You can instead help ocean life right away by eliminating plastic from your life as much as you can. The reality is that a lot of plastic pollution comes from single-use items (plastic cutlery and cups) and plastic bags – all items we could easily live without.
#3 Improving coastal environments
As is the case with marine litter, most of the damage comes from activities that happen on the land. There is also a link between healthy coastal environments and oceans. To preserve the latter, we need to ensure we keep the former in a good state too!
This means we need careful planning when it comes to developing, for tourism or otherwise, our coastal areas. This is important to ensure that our marine environment remains pristine and its functions largely uninterrupted by our activities.

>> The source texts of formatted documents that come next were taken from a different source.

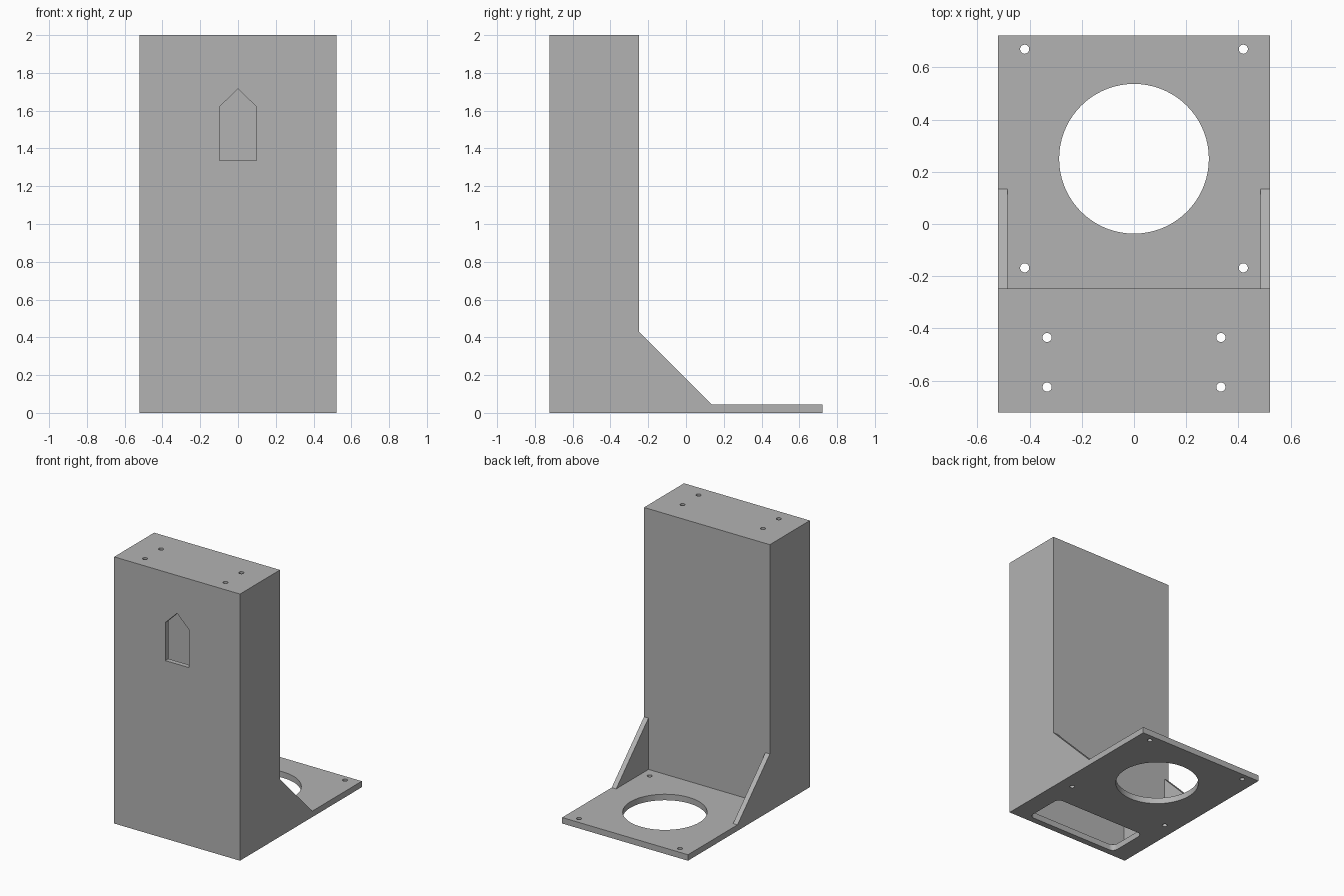
import bpy, bmesh
from math import cos, sin, pi, radians
from mathutils import Vector

cube = bpy.data.objects.get("Cube")
if cube:
    bpy.data.objects.remove(cube, do_unlink=True)

grey = bpy.data.materials.new("plain grey")
grey.use_nodes = True
GREY = (0.45, 0.45, 0.45, 1)
grey.diffuse_color = GREY
grey.node_tree.nodes["Principled BSDF"].inputs["Base Color"].default_value = GREY

W, FRONT, BACK, TOWER_BACK = 0.522, -0.722, 0.722, -0.248
PLATE, WALL, TOP = 0.045, 0.037, 2.0


def prism(name, points, axis, lo, hi):
    """Extrude a flat outline along x, y or z."""
    place = {"x": lambda a, b: (lo, a, b),
             "y": lambda a, b: (a, lo, b),
             "z": lambda a, b: (a, b, lo)}[axis]
    bm = bmesh.new()
    face = bm.faces.new([bm.verts.new(place(a, b)) for a, b in points])
    shift = Vector((axis == "x", axis == "y", axis == "z")) * (hi - lo)
    geom = bmesh.ops.extrude_face_region(bm, geom=[face])["geom"]
    verts = [g for g in geom if isinstance(g, bmesh.types.BMVert)]
    bmesh.ops.translate(bm, verts=verts, vec=shift)
    bmesh.ops.recalc_face_normals(bm, faces=bm.faces[:])
    mesh = bpy.data.meshes.new(name)
    bm.to_mesh(mesh)
    bm.free()
    mesh.materials.append(grey)
    ob = bpy.data.objects.new(name, mesh)
    bpy.context.collection.objects.link(ob)
    return ob


def rect(x0, x1, y0, y1):
    return [(x0, y0), (x1, y0), (x1, y1), (x0, y1)]


def arc(cx, cy, r, start, sweep, n):
    return [(cx + r * cos(start + sweep * i / n), cy + r * sin(start + sweep * i / n))
            for i in range(n)]


def cut(body, points, axis, lo, hi):
    """Subtract a prism from the body and discard the cutter."""
    cutter = prism("cutter", points, axis, lo, hi)
    cutter.hide_render = True
    mod = body.modifiers.new("cut", "BOOLEAN")
    mod.operation, mod.solver, mod.object = "DIFFERENCE", "EXACT", cutter
    bpy.context.view_layer.objects.active = body
    bpy.ops.object.modifier_apply(modifier=mod.name)
    bpy.data.objects.remove(cutter, do_unlink=True)


# Side outline: tower, sloping gussets and base plate in one piece
body = prism("tower_bracket", [
    (FRONT, 0), (BACK, 0), (BACK, PLATE), (0.135, PLATE),
    (TOWER_BACK, 0.43), (TOWER_BACK, TOP), (FRONT, TOP)], "x", -W, W)

# Clear the space between the two side gussets
inner = W - WALL
cut(body, rect(-inner, inner, TOWER_BACK, 0.3), "z", PLATE, 0.6)

# Hollow tower
cut(body, rect(-inner, inner, FRONT + WALL, TOWER_BACK - WALL), "z", PLATE, TOP - WALL)

# Rounded slot in the floor of the tower
ox, y0, y1, r = 0.38, -0.675, -0.365, 0.04
slot = []
for i, (x, y) in enumerate(rect(-ox + r, ox - r, y0 + r, y1 - r)):
    slot += arc(x, y, r, pi + i * pi / 2, pi / 2, 8) + [
        (x + r * cos(pi * 1.5 + i * pi / 2), y + r * sin(pi * 1.5 + i * pi / 2))]
cut(body, slot, "z", -0.1, 0.1)

# Pointed window in the front wall
cut(body, [(-0.098, 1.335), (0.098, 1.335), (0.098, 1.62), (0, 1.716), (-0.098, 1.62)],
    "y", -0.8, -0.6)

# Large round opening in the base plate
cut(body, arc(0, 0.25, 0.287, 0, 2 * pi, 72), "z", -0.1, 0.1)

# Screw holes in the base plate and in the tower roof
for side in (-1, 1):
    for y in (-0.168, 0.67):
        cut(body, arc(side * 0.419, y, 0.0175, 0, 2 * pi, 24), "z", -0.1, 0.1)
    for y in (-0.625, -0.435):
        cut(body, arc(side * 0.333, y, 0.0175, 0, 2 * pi, 24), "z", 1.9, 2.1)

# Smooth round walls, crisp corners
bpy.ops.object.select_all(action="DESELECT")
body.select_set(True)
bpy.context.view_layer.objects.active = body
bpy.ops.object.shade_smooth_by_angle(angle=radians(30))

For example, effective measures to treat sewage, manage industrial waste and limit agricultural run-off are key to a healthy ocean.
#4 Increasing ocean productivity sustainably
While a lot of emphasis is rightly placed on conservation of our marine wealth, the potential of “blue growth” cannot be ignored. There are many who believe that our oceans can provide for more of our food, for example through aquaculture.
These opportunities need to be carefully looked at particularly as global demand for fish is increasing and catches from wild-capture fisheries is levelling off. But we must not forget that efforts to increase marine farming will only be successful if the demands they make on the environment are managed.
Although freshwater aquaculture currently makes about 70 percent of farmed fish and is likely to remain so, mariculture has the potential to grow in many developing countries. Seaweed and shellfish culture seem promising given their small environmental footprint.
#5 Reducing greenhouse gas emissions
It goes without saying but this list would not be complete without a reference to the importance of limiting greenhouse emissions, and therefore addressing climate change, as a way of restoring ocean health.
Oceans and climate are inextricably linked in a two-way manner: oceans play a fundamental role in mitigating climate change as they are a major heat and carbon sink. But they also bear the brunt of climate change which is leading to growing acidification, sea level increase, and changes in temperature and currents.
So when you are choosing low carbon technologies such as hybrid or fully electric vehicles, public transport or cycling; when you are purchasing high energy efficiency white goods; and when you are opting for electricity operators that utilize renewables, you are helping mitigate the impacts of climate change on our oceans too!